Problem to work on:
Leave out the pictures and repeat the entries below verbatim.

Records supplied:
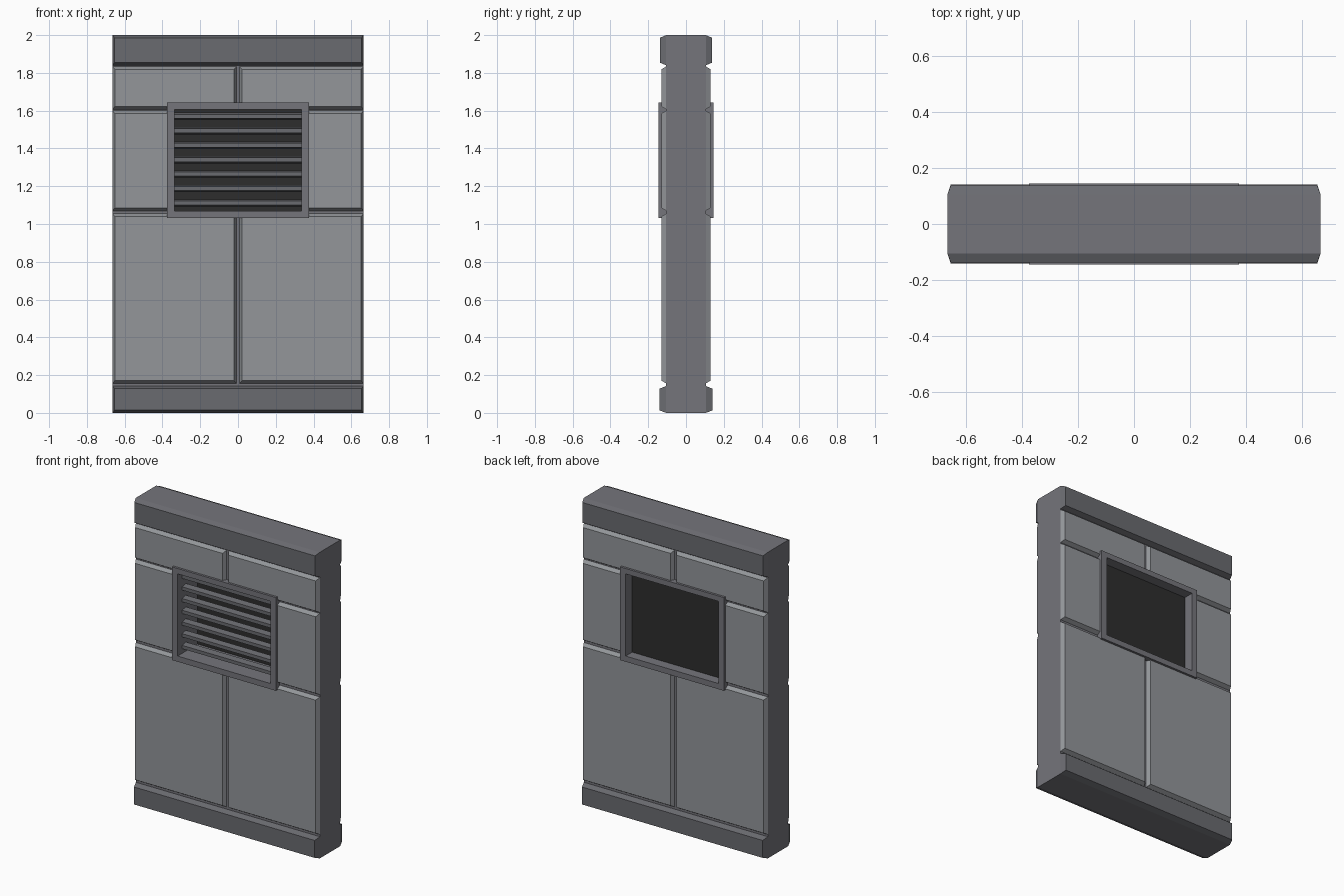
import bpy, bmesh

if "Cube" in bpy.data.objects:
    bpy.data.objects.remove(bpy.data.objects["Cube"])


def srgb(r, g, b):
    lin = lambda c: ((c / 255 + 0.055) / 1.055) ** 2.4
    return (lin(r), lin(g), lin(b), 1)


def material(name, rgb):
    m = bpy.data.materials.new(name)
    m.diffuse_color = srgb(*rgb)
    m.use_nodes = True
    m.node_tree.nodes["Principled BSDF"].inputs["Base Color"].default_value = m.diffuse_color
    return m


PANEL = material("light grey panel", (147, 150, 154))
CORE = material("mid grey metal", (117, 117, 123))
TRIM = material("dark grey trim", (106, 107, 112))
DARK = material("near black", (45, 45, 45))


def build(name, verts, faces, mat):
    bm = bmesh.new()
    vs = [bm.verts.new(v) for v in verts]
    for f in faces:
        bm.faces.new([vs[i] for i in f])
    bmesh.ops.recalc_face_normals(bm, faces=bm.faces)
    me = bpy.data.meshes.new(name)
    bm.to_mesh(me)
    bm.free()
    me.materials.append(mat)
    ob = bpy.data.objects.new(name, me)
    bpy.context.collection.objects.link(ob)
    return ob


def rect(x0, x1, z0, z1, y):
    return [(x0, y, z0), (x1, y, z0), (x1, y, z1), (x0, y, z1)]


def slab(name, x0, x1, z0, z1, y0, y1, mat, ix=0.0, iz=0.0):
    """Box from y0 to y1 whose y1 face is inset by ix, iz (bevelled plate)."""
    verts = rect(x0, x1, z0, z1, y0) + rect(x0 + ix, x1 - ix, z0 + iz, z1 - iz, y1)
    faces = [(0, 1, 2, 3), (4, 5, 6, 7)]
    faces += [(i, (i + 1) % 4, (i + 1) % 4 + 4, i + 4) for i in range(4)]
    return build(name, verts, faces, mat)


def ring(name, outer, inner, y, mat):
    """Rectangular ring extruded from -y to y."""
    verts = rect(*outer, -y) + rect(*inner, -y) + rect(*outer, y) + rect(*inner, y)
    faces = []
    for i in range(4):
        j = (i + 1) % 4
        for a, b in ((0, 4), (4, 12), (12, 8), (8, 0)):
            faces.append((a + i, a + j, b + j, b + i))
    return build(name, verts, faces, mat)


W, Y = 0.665, 0.105

# Core wall with the vent opening, and the vent frame running through it
ring("wall_core", (-W, W, 0, 2), (-0.355, 0.355, 1.05, 1.62), Y, CORE)
ring("vent_frame", (-0.375, 0.375, 1.033, 1.642), (-0.335, 0.335, 1.07, 1.607), 0.145, CORE)

# Bevelled trims and panels on both faces
for side, s in (("front", -1), ("back", 1)):
    slab(f"{side}_top_trim", -W, W, 1.84, 2, s * Y, s * 0.138, TRIM, 0.012, 0.014)
    slab(f"{side}_bottom_trim", -W, W, 0, 0.142, s * Y, s * 0.141, TRIM, 0.012, 0.014)
    rows = (("lower", 0.156, 1.055, 0.008), ("middle", 1.07, 1.6, 0.34),
            ("upper", 1.607, 1.834, 0.008))
    for row, z0, z1, gap in rows:
        for hand, x0, x1 in (("left", -W, -gap), ("right", gap, W)):
            slab(f"{side}_{row}_panel_{hand}", x0, x1, z0, z1, s * Y, s * 0.13,
                 PANEL, 0.013, 0.015)

# Dark plate closing the vent
slab("vent_backing", -0.345, 0.345, 1.06, 1.615, 0.06, 0.078, DARK)

# Louvre slats behind the front opening
for i in range(7):
    z = 1.111 + i * 0.0765
    slab(f"vent_slat_{i + 1}", -0.34, 0.34, z - 0.019, z + 0.019, -0.06, -0.098,
         TRIM, 0, 0.008)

Answer:
import bpy, bmesh

if "Cube" in bpy.data.objects:
    bpy.data.objects.remove(bpy.data.objects["Cube"])


def srgb(r, g, b):
    lin = lambda c: ((c / 255 + 0.055) / 1.055) ** 2.4
    return (lin(r), lin(g), lin(b), 1)


def material(name, rgb):
    m = bpy.data.materials.new(name)
    m.diffuse_color = srgb(*rgb)
    m.use_nodes = True
    m.node_tree.nodes["Principled BSDF"].inputs["Base Color"].default_value = m.diffuse_color
    return m


PANEL = material("light grey panel", (147, 150, 154))
CORE = material("mid grey metal", (117, 117, 123))
TRIM = material("dark grey trim", (106, 107, 112))
DARK = material("near black", (45, 45, 45))


def build(name, verts, faces, mat):
    bm = bmesh.new()
    vs = [bm.verts.new(v) for v in verts]
    for f in faces:
        bm.faces.new([vs[i] for i in f])
    bmesh.ops.recalc_face_normals(bm, faces=bm.faces)
    me = bpy.data.meshes.new(name)
    bm.to_mesh(me)
    bm.free()
    me.materials.append(mat)
    ob = bpy.data.objects.new(name, me)
    bpy.context.collection.objects.link(ob)
    return ob


def rect(x0, x1, z0, z1, y):
    return [(x0, y, z0), (x1, y, z0), (x1, y, z1), (x0, y, z1)]


def slab(name, x0, x1, z0, z1, y0, y1, mat, ix=0.0, iz=0.0):
    """Box from y0 to y1 whose y1 face is inset by ix, iz (bevelled plate)."""
    verts = rect(x0, x1, z0, z1, y0) + rect(x0 + ix, x1 - ix, z0 + iz, z1 - iz, y1)
    faces = [(0, 1, 2, 3), (4, 5, 6, 7)]
    faces += [(i, (i + 1) % 4, (i + 1) % 4 + 4, i + 4) for i in range(4)]
    return build(name, verts, faces, mat)


def ring(name, outer, inner, y, mat):
    """Rectangular ring extruded from -y to y."""
    verts = rect(*outer, -y) + rect(*inner, -y) + rect(*outer, y) + rect(*inner, y)
    faces = []
    for i in range(4):
        j = (i + 1) % 4
        for a, b in ((0, 4), (4, 12), (12, 8), (8, 0)):
            faces.append((a + i, a + j, b + j, b + i))
    return build(name, verts, faces, mat)


W, Y = 0.665, 0.105

# Core wall with the vent opening, and the vent frame running through it
ring("wall_core", (-W, W, 0, 2), (-0.355, 0.355, 1.05, 1.62), Y, CORE)
ring("vent_frame", (-0.375, 0.375, 1.033, 1.642), (-0.335, 0.335, 1.07, 1.607), 0.145, CORE)

# Bevelled trims and panels on both faces
for side, s in (("front", -1), ("back", 1)):
    slab(f"{side}_top_trim", -W, W, 1.84, 2, s * Y, s * 0.138, TRIM, 0.012, 0.014)
    slab(f"{side}_bottom_trim", -W, W, 0, 0.142, s * Y, s * 0.141, TRIM, 0.012, 0.014)
    rows = (("lower", 0.156, 1.055, 0.008), ("middle", 1.07, 1.6, 0.34),
            ("upper", 1.607, 1.834, 0.008))
    for row, z0, z1, gap in rows:
        for hand, x0, x1 in (("left", -W, -gap), ("right", gap, W)):
            slab(f"{side}_{row}_panel_{hand}", x0, x1, z0, z1, s * Y, s * 0.13,
                 PANEL, 0.013, 0.015)

# Dark plate closing the vent
slab("vent_backing", -0.345, 0.345, 1.06, 1.615, 0.06, 0.078, DARK)

# Louvre slats behind the front opening
for i in range(7):
    z = 1.111 + i * 0.0765
    slab(f"vent_slat_{i + 1}", -0.34, 0.34, z - 0.019, z + 0.019, -0.06, -0.098,
         TRIM, 0, 0.008)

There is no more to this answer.